* WHAT TO DO
Count the lines in the data below that include the word "cutters", then state the total and nothing besides.

* DATA SHOWN
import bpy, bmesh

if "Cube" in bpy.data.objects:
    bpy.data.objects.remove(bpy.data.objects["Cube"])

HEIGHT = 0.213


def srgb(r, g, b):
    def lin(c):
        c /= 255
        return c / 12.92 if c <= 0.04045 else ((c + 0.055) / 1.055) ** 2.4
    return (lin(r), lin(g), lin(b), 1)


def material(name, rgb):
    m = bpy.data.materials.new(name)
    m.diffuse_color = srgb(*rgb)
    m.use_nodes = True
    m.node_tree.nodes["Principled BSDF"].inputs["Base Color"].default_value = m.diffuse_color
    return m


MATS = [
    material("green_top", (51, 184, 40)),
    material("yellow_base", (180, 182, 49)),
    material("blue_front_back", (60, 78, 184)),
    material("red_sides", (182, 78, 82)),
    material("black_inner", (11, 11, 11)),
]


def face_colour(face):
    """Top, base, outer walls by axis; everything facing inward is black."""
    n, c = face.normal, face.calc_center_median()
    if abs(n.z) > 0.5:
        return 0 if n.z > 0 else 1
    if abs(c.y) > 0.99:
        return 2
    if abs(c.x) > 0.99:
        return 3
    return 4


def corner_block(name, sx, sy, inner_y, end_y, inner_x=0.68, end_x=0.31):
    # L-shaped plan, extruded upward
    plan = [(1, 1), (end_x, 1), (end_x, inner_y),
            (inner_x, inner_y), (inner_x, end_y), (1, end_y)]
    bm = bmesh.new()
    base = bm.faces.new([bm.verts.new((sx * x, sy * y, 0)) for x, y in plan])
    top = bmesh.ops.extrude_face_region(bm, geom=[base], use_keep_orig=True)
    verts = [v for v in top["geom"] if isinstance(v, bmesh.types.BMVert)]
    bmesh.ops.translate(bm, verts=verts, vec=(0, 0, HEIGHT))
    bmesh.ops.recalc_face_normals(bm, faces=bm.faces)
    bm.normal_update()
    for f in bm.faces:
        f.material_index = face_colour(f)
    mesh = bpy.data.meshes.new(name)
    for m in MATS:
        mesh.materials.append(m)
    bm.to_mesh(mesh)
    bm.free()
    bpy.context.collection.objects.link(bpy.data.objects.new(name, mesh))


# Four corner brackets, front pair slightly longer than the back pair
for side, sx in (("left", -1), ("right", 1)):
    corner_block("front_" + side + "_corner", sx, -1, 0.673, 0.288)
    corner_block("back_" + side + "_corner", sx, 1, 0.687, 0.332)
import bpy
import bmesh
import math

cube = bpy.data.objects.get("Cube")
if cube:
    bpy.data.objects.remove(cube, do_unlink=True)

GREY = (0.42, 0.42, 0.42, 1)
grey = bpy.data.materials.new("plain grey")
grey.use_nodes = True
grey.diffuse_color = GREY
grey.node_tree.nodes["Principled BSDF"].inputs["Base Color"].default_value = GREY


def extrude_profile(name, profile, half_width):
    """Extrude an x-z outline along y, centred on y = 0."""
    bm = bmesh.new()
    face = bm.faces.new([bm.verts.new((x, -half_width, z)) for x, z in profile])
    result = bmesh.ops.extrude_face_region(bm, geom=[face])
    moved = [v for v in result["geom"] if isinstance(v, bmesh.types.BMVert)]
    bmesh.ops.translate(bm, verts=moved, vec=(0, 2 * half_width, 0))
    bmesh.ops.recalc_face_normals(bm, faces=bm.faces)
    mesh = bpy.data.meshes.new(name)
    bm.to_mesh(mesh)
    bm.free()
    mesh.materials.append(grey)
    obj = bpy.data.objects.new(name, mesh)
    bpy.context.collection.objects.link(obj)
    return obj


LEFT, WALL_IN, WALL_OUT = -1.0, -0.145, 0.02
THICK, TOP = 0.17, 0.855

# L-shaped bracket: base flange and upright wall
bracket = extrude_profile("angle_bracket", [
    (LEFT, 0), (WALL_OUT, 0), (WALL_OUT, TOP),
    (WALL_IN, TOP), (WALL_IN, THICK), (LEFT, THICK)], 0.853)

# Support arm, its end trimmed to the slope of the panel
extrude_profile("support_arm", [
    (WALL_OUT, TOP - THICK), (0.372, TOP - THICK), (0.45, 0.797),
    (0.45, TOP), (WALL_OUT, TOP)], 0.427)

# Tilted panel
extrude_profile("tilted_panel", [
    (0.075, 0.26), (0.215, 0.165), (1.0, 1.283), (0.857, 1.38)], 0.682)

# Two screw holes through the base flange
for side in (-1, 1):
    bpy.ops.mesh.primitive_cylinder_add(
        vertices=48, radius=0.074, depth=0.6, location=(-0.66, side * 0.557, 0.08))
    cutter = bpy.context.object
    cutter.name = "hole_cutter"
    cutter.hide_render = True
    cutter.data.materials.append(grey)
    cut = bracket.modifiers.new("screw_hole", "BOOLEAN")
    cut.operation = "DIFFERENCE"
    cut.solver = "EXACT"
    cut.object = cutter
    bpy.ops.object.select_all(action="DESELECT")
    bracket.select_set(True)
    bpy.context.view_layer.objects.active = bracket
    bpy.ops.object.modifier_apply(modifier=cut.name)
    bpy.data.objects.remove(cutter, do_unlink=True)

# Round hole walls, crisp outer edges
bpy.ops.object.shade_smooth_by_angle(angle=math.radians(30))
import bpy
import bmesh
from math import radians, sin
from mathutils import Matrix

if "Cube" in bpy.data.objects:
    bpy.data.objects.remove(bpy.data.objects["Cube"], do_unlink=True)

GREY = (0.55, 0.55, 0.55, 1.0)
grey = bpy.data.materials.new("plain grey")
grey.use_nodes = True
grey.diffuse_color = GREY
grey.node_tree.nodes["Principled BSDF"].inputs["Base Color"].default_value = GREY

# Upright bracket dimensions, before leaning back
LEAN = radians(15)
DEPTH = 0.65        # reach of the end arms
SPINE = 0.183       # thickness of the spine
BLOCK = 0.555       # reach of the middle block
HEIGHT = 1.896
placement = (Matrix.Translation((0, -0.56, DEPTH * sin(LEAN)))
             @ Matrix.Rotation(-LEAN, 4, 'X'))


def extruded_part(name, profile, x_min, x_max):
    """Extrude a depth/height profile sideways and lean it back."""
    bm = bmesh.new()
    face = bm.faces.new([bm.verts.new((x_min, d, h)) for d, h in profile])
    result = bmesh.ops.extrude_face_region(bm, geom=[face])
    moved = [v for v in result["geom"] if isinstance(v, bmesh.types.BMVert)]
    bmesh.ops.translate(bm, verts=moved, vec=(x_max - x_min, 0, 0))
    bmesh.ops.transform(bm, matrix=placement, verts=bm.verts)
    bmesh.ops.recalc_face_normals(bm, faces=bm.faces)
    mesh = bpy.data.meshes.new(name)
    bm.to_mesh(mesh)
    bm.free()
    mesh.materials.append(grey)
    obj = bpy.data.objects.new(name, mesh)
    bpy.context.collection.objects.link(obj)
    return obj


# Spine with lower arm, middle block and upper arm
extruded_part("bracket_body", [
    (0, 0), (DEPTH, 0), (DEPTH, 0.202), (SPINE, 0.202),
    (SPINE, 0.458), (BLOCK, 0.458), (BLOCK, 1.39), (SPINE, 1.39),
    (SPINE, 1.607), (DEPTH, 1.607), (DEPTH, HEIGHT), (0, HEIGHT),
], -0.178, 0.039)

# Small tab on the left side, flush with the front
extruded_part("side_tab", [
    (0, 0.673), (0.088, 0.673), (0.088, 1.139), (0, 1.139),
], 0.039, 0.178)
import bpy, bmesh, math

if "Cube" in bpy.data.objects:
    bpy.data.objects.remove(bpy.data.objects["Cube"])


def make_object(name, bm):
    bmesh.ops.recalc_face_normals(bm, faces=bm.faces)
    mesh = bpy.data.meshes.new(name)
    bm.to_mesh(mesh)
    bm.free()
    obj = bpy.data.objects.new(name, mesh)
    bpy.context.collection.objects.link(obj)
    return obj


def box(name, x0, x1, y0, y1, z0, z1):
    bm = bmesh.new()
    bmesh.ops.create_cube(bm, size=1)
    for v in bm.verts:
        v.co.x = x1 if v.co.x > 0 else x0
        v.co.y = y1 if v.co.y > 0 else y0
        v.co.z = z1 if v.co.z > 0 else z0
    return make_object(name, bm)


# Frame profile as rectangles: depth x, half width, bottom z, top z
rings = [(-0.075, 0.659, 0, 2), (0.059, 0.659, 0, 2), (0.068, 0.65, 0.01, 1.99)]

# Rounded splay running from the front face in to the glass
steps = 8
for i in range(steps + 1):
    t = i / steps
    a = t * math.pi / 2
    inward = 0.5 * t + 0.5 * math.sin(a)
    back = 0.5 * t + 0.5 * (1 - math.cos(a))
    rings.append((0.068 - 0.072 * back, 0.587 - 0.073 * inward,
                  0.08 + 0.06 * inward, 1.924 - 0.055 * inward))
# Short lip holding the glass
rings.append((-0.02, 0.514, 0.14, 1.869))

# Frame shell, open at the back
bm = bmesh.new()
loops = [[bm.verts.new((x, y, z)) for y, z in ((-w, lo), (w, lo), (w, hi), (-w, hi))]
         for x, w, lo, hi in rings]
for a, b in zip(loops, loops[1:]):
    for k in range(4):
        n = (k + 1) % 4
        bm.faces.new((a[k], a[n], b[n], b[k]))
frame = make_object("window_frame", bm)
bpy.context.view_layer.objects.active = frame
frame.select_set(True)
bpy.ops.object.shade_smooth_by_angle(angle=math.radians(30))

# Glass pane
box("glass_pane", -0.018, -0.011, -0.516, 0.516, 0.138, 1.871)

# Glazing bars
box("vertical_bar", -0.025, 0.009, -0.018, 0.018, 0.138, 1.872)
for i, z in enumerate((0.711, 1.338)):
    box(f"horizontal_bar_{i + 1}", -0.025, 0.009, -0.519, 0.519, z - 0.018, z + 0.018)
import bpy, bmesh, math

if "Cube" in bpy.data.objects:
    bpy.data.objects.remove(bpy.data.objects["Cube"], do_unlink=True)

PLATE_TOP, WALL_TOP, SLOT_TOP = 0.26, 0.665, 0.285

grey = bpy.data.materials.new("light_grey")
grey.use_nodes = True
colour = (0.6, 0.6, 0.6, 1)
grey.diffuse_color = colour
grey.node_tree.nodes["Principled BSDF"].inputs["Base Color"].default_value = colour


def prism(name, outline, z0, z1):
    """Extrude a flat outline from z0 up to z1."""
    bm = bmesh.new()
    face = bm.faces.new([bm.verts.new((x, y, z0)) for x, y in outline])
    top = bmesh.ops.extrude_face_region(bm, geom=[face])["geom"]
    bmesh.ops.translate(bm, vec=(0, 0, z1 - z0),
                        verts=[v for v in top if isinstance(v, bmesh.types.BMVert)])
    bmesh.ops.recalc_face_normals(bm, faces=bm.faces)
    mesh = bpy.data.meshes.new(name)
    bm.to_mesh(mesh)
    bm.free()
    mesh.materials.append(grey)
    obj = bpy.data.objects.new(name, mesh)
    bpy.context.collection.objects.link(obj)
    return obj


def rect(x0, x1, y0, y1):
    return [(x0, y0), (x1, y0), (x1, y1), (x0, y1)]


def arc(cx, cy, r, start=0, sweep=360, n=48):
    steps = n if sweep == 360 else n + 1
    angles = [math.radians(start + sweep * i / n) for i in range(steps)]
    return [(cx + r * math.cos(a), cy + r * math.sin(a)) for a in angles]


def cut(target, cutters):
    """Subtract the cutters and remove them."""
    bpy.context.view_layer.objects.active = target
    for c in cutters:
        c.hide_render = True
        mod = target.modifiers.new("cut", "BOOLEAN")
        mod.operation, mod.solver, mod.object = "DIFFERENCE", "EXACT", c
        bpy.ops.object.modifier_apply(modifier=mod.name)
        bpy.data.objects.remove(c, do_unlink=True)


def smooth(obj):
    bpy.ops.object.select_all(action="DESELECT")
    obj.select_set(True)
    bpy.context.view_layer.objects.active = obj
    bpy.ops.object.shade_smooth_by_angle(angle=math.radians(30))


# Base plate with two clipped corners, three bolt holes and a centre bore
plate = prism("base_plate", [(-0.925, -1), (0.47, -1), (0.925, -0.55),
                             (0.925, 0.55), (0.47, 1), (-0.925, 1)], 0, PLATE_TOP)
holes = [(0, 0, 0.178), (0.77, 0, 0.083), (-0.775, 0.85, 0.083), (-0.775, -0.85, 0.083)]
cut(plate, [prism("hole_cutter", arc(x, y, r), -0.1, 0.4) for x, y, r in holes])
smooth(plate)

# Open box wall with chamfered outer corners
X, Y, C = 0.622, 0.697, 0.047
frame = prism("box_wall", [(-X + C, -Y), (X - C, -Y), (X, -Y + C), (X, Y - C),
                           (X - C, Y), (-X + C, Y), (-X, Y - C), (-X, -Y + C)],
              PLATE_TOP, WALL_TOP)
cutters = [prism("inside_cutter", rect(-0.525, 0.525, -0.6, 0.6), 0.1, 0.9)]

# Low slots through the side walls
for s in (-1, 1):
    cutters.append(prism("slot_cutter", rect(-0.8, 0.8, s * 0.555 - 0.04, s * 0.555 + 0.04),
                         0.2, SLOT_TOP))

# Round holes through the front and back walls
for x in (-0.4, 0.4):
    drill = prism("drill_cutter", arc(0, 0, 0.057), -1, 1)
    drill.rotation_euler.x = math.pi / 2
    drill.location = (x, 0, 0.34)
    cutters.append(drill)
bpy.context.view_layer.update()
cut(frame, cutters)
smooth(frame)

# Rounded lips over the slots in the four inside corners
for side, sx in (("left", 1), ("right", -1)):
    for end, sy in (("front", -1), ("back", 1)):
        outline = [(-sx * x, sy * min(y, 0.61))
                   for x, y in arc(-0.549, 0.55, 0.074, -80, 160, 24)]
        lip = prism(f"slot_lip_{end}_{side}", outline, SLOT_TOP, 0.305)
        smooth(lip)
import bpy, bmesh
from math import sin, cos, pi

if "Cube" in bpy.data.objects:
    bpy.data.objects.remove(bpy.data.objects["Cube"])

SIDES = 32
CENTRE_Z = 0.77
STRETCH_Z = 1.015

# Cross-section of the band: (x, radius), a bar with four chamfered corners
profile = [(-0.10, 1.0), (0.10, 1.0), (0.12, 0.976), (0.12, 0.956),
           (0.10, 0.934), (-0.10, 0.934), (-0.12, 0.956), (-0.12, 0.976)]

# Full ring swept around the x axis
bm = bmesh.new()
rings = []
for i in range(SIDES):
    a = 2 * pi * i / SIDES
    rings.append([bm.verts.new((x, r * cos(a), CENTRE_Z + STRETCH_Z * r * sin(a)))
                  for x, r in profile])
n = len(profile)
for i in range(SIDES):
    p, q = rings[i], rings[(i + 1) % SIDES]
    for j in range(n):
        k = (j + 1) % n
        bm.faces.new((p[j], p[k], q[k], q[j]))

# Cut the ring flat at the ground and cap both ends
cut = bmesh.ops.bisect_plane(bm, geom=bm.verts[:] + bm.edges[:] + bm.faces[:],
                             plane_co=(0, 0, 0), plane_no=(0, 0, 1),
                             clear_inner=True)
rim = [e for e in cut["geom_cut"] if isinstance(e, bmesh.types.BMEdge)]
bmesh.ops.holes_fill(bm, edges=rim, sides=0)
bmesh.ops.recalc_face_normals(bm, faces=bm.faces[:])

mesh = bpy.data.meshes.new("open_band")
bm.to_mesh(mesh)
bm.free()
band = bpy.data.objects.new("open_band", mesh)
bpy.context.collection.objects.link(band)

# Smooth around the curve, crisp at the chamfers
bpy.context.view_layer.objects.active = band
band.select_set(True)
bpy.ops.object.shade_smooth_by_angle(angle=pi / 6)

* ANSWER SPACE
7